It is relatively straightfoward to generalise the existing hackage index format to make it possible to refer to local tarballs or directories.

Design summary here:

TODO: what about references to repositories (darcs, git etc) ?

Representation of package environment

The obvious choice here is a config style file that represents as a file the same info that one can usually specify on the cabal command line. It could be the same or similar to the per user ~/.cabal/config file format (with some usability improvements). The nice thing about this approach is these sets of configurations can be merged, so we can merge with the per user config file (or not, if we're doing an isolated build) and similarly could merge in other local config files (some include mechanism).

User interface

Package environment file

Straw man proposal

inherit: ~/.cabal/config
-- Or don't inherit to make an isolated environment

-- The source package index
local-repo: ./cabalenv/index.tar

-- The installed package store
  prefix: ./cabalenv/
package-db: ./cabalenv/package.conf.d

-- constraints for package versions and flags
  foo == 1.0,
  foo +use_blah -use_blurb

-- Other build configuration
with-compiler: /usr/local/bin/ghc-
optimisation: O2
library-profiling: True


  • some of the field names are perhaps not what we really want. The names above are what the current ~/.cabal/config uses. We can change it, though we should keep them consistent with each other.
  • using the prefix be the local env is wrong. We probably don't really want the sandbox to be the final install location. It's just a staging area.

Cabal-meta combines listing the location of packages with constraints for those packages. It's not clear if that's a good idea. However it does seem like a good idea to be able to have them in the same file at least.
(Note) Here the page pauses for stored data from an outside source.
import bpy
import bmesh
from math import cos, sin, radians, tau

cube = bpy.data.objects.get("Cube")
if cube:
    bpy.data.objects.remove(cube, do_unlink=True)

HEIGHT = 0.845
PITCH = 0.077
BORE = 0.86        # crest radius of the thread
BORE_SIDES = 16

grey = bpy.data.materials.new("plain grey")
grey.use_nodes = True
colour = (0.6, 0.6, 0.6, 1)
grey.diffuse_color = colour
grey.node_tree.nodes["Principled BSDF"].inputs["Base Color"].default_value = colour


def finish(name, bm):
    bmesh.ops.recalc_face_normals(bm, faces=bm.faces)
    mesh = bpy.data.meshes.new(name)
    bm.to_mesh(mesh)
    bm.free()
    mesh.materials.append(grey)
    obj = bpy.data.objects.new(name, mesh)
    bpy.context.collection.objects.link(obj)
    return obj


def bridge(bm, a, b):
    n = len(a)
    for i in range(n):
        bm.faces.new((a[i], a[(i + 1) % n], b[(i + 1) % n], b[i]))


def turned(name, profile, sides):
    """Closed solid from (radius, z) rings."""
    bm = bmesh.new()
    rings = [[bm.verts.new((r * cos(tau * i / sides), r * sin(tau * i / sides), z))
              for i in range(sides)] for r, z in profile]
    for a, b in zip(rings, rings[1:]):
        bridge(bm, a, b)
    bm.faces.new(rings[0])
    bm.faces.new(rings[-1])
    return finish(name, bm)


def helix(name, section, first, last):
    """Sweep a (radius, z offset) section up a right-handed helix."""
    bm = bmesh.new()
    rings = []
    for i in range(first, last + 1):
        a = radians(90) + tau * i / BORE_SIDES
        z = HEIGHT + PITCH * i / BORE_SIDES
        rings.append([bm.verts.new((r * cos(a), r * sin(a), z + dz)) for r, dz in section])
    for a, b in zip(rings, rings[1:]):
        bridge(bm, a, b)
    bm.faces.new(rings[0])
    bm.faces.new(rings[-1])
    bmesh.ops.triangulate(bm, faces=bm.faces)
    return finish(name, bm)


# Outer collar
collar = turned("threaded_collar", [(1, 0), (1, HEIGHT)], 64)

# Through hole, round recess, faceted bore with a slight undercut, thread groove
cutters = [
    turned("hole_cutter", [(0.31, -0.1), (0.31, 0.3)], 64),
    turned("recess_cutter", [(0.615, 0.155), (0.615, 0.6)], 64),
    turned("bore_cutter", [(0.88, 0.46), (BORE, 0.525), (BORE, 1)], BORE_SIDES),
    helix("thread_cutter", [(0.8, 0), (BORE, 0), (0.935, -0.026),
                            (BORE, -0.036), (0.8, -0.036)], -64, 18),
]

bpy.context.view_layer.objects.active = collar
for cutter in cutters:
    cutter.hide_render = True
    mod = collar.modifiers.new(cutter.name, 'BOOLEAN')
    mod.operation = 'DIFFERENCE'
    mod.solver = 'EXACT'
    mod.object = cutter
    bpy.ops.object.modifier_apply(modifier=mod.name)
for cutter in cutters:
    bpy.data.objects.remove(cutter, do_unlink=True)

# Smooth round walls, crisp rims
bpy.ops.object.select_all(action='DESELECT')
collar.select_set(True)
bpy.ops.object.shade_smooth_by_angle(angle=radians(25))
Perhaps instead of just allowing local-repo: ./cabalenv/index.tar and the links only being mentioned in there, we should allow listing them directly in this file. This would have the limitation that you cannot include whole .cabal files or tarballs by value, but you could still list links to local packages.
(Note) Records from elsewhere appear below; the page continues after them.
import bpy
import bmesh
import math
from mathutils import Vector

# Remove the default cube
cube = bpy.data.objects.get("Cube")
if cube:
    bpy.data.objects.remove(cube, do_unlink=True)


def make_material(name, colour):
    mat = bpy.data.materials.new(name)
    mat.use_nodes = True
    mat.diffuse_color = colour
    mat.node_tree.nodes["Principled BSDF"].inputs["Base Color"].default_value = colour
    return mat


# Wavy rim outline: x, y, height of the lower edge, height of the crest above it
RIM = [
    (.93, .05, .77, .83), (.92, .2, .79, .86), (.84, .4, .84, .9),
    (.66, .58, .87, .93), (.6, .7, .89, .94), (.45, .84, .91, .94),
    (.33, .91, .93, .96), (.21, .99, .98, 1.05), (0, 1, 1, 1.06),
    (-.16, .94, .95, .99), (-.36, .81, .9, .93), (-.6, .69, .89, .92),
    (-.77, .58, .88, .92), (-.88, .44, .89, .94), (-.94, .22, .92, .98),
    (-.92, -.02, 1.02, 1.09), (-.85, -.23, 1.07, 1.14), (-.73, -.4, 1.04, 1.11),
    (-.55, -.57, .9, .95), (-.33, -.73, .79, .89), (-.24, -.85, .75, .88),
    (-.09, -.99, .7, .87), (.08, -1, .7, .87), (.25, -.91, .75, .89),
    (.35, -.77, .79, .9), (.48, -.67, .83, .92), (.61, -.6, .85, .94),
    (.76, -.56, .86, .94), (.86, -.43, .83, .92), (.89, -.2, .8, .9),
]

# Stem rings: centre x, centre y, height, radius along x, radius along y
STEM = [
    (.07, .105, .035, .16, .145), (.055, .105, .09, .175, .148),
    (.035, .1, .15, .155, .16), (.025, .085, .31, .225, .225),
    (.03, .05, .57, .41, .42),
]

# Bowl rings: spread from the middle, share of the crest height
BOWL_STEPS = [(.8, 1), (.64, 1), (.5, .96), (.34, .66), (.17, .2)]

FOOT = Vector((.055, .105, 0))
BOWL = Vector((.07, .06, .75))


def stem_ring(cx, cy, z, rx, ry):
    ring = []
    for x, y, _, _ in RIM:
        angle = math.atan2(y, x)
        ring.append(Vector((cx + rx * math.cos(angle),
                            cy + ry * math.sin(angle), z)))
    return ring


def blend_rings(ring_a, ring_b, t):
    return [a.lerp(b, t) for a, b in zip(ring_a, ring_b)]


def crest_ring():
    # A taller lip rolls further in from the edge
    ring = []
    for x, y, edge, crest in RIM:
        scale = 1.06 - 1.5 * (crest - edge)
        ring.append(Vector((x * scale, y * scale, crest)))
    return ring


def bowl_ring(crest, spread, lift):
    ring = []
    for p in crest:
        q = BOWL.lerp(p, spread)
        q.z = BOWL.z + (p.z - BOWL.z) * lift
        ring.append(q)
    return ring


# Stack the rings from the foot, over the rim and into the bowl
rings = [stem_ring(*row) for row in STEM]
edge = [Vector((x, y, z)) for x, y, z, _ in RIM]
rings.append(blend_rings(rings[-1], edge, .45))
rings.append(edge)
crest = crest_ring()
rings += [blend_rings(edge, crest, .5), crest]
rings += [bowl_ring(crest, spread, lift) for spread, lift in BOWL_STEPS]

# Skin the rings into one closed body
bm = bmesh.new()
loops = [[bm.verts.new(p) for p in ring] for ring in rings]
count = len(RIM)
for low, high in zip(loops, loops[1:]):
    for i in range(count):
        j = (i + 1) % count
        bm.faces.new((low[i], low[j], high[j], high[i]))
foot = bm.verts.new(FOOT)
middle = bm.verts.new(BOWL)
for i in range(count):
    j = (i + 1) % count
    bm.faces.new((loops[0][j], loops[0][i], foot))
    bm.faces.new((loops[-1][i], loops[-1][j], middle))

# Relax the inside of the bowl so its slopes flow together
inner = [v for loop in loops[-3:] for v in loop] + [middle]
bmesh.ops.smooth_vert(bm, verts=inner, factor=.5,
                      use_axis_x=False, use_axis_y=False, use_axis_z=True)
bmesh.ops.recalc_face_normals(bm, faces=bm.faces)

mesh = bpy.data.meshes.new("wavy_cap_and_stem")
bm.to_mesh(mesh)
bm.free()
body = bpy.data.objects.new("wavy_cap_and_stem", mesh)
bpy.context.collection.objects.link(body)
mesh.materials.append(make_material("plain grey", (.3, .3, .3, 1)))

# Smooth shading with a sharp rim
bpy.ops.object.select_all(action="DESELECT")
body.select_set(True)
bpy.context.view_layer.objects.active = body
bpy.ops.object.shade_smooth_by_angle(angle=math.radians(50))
sandbox command

Sandboxes are created, inspected, modified, and deleted through the cabal sandox command:

  • cabal sandbox init creates a new sandbox.
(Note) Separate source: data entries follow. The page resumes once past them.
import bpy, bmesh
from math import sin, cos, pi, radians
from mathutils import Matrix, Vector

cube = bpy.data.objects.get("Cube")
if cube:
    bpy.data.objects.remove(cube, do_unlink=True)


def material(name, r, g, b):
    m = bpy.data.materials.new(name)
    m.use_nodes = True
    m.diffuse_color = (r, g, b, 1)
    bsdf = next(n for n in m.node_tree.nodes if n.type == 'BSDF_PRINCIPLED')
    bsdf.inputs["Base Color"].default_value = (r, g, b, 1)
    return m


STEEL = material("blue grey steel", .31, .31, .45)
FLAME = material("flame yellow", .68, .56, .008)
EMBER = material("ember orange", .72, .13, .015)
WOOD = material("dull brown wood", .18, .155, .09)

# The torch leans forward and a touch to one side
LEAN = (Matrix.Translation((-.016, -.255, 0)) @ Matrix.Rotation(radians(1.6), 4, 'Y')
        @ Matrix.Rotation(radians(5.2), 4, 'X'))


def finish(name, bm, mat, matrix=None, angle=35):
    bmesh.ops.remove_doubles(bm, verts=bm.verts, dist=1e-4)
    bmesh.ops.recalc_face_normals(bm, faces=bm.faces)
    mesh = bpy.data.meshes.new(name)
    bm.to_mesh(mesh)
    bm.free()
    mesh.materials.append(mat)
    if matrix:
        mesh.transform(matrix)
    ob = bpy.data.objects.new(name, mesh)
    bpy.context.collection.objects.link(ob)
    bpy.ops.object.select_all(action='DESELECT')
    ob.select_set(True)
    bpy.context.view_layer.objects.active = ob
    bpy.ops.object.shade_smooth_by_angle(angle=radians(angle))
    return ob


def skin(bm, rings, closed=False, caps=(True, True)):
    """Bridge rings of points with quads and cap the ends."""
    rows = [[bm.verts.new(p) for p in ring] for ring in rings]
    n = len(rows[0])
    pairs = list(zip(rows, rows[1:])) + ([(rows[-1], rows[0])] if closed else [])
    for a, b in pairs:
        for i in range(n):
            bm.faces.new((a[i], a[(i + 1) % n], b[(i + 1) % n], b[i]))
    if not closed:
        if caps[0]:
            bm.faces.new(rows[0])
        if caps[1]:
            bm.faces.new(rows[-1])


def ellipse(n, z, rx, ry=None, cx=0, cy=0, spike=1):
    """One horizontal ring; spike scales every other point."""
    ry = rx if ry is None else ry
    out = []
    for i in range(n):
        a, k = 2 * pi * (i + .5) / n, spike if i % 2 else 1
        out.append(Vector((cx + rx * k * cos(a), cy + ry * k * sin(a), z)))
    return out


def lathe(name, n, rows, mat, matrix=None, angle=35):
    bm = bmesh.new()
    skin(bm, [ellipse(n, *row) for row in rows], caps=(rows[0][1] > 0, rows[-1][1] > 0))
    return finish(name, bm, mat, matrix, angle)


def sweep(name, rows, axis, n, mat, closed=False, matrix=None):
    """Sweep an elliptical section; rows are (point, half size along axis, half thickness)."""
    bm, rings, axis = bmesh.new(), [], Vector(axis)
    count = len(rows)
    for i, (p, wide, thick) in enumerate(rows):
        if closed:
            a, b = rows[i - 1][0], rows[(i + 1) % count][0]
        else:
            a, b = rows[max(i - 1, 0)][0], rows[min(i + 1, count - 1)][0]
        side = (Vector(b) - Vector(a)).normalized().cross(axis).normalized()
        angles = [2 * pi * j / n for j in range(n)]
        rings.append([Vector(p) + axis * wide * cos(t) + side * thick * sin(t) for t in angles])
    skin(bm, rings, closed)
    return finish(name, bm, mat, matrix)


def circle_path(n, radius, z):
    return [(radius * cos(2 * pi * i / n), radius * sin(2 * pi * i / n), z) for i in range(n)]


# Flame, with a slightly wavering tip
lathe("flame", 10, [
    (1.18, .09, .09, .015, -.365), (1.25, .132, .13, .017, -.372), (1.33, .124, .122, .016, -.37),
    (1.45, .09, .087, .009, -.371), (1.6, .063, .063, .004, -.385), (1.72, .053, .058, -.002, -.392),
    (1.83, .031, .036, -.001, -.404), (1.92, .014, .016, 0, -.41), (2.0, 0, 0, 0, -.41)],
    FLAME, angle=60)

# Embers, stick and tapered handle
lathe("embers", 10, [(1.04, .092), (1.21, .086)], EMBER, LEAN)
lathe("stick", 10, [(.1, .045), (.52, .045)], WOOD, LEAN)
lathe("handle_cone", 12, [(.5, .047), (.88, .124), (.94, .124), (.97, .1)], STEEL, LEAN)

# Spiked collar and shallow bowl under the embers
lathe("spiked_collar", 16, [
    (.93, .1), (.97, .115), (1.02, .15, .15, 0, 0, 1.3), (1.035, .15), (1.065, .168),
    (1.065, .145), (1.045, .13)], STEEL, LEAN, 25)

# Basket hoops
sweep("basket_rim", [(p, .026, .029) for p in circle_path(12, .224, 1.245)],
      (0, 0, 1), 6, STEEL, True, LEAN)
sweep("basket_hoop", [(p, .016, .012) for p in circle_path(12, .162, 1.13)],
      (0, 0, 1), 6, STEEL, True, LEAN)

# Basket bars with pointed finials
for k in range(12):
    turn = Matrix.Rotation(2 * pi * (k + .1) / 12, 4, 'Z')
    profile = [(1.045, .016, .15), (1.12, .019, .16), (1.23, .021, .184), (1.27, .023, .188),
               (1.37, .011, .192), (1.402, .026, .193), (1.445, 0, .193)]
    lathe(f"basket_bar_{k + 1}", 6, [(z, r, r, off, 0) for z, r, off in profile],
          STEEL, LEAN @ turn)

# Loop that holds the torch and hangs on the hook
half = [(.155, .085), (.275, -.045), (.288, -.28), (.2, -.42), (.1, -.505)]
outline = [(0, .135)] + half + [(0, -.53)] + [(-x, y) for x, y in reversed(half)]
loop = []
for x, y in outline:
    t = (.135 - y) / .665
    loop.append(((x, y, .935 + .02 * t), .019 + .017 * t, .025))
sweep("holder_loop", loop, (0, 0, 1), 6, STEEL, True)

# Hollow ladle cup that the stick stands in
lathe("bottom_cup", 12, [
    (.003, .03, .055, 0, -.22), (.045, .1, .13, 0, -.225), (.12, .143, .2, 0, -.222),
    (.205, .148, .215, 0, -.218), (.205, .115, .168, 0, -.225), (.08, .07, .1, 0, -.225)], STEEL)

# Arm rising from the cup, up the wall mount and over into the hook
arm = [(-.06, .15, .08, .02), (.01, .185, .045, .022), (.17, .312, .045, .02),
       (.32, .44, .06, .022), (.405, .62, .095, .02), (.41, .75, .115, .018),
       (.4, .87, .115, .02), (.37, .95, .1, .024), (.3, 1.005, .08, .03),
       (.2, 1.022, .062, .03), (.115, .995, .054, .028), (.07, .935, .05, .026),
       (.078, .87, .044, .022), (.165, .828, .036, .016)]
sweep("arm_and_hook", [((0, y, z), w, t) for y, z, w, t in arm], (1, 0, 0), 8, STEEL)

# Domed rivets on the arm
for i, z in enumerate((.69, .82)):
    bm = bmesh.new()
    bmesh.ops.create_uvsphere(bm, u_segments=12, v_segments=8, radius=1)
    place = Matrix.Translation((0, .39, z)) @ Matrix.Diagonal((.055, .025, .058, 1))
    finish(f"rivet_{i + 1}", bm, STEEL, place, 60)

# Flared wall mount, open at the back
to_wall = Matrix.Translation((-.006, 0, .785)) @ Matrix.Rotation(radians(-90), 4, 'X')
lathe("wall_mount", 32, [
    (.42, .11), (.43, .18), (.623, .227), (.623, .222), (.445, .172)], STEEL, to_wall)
  • cabal sandbox delete deleted the sandbox, including all packages installed in the sandbox (i.e. in .cabal-sandbox).

  • cabal sandbox add-source adds a source package to the sandbox package database.

  • In the future we might add commands for showing the packages installed in the sandbox, the sandbox location (i.e. directory), etc.

sandbox init creates a new sandbox by creating a specially named file, cabal.sandbox.config, in the root directory of the package. This file contains a local-repo and a install-dirs prefix that points to the sandbox (i.e. to .cabal-sandbox/packages and .cabal-sandbox respectively). If this file is present, all builds in the package's directory will use the sandbox.

The cabal.sandbox.config file is not normally edited by users and should contain a warning on top of the file saying that it's machine generated. If the user wants to add e.g. package constraints she should use the (new) cabal.config file, which doesn't exist by default but can be added to the package's root directory by the user.

By using two different package environment files (both recognized by Cabal through their special names) allows us to have one file that the user can edit without worrying about the system overwriting any changes she made (including comments and whitespace layout).

Even though the cabal.sandbox.config file is normally not edited by the user we decided to keep it visible (i.e. not in .cabal-sandbox) so the user can edit it if desired. We can revisit this choice in the future if this proves to confuse users.

The config files have the following priorities, from higher to lower:

  1. cabal.sandbox.config
  2. cabal.config
  3. ~/.cabal/config

Once a sandbox have been created, all cabal commands (e.g. configure, build, and install) will make use of it automatically.

Source packages that have been added ("linked") into the sandbox by add-source are rebuilt (and reconfigured, if needed) and installed into the sandbox each time the main package is built. We most likely want to optimize this process some time in the future, to avoid rebuilding/relinkining when neccesary.